Tally up every line in the records beneath that has "sides", and write down only the total.

= Beginning of Section =

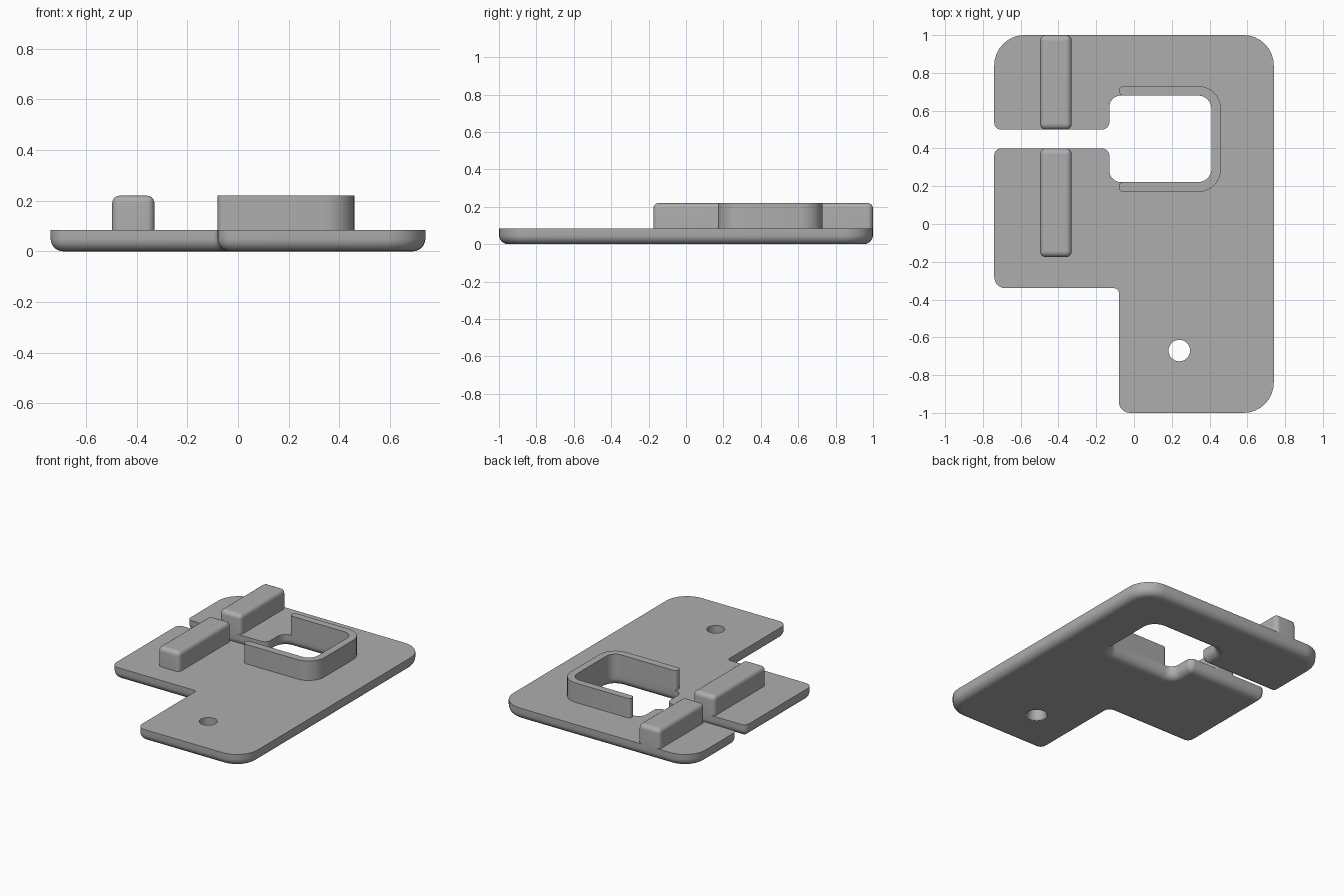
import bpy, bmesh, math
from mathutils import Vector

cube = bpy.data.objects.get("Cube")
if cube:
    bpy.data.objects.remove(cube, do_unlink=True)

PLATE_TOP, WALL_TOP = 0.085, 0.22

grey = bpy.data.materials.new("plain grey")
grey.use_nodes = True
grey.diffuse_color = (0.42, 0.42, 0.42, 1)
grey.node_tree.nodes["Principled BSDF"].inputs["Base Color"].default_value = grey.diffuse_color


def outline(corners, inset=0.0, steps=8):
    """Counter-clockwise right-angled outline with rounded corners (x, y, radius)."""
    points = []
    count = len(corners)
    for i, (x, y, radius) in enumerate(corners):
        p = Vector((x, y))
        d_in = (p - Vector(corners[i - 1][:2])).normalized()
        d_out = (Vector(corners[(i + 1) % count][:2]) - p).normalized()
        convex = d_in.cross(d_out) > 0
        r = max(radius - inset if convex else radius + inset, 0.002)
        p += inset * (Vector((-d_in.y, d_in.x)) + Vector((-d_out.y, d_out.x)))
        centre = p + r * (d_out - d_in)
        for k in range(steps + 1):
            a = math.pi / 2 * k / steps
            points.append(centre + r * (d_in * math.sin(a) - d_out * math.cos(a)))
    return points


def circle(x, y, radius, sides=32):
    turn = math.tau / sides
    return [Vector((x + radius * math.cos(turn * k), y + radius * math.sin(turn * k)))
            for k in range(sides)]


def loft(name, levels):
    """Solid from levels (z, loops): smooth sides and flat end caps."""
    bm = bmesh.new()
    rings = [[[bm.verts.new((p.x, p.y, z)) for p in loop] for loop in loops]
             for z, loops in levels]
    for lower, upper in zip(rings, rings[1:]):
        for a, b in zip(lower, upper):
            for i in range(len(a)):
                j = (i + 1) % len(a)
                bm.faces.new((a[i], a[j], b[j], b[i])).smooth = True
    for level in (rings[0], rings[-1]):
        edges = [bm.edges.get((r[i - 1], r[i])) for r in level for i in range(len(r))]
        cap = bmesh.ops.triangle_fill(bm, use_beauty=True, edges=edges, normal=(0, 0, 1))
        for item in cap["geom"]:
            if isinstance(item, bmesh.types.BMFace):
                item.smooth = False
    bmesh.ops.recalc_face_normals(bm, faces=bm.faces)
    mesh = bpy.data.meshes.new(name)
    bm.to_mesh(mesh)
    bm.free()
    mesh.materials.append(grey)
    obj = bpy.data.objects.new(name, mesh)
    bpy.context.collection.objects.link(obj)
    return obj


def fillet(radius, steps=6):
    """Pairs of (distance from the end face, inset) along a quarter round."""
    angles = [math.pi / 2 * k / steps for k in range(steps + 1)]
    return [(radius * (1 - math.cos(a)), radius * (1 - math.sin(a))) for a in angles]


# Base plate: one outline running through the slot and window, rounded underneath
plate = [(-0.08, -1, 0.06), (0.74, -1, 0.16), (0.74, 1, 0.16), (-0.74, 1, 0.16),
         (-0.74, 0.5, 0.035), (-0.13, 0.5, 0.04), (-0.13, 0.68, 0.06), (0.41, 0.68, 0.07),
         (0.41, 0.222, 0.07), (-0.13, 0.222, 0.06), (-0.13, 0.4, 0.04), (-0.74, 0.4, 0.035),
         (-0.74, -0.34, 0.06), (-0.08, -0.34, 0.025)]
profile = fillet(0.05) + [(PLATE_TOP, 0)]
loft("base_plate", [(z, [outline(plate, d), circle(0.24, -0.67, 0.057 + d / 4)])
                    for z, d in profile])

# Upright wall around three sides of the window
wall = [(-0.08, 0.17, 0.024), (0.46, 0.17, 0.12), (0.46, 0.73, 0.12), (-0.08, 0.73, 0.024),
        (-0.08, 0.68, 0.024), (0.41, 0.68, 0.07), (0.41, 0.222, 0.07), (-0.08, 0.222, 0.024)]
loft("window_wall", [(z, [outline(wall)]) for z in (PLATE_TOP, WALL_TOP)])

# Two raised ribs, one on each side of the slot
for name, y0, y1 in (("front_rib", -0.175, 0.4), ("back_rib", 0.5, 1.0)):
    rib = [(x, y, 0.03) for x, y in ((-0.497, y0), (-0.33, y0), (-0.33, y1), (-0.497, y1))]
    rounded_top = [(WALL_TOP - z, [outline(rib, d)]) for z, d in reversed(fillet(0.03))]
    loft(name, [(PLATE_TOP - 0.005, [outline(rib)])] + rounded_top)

= End of Section =

* Solution to this task
5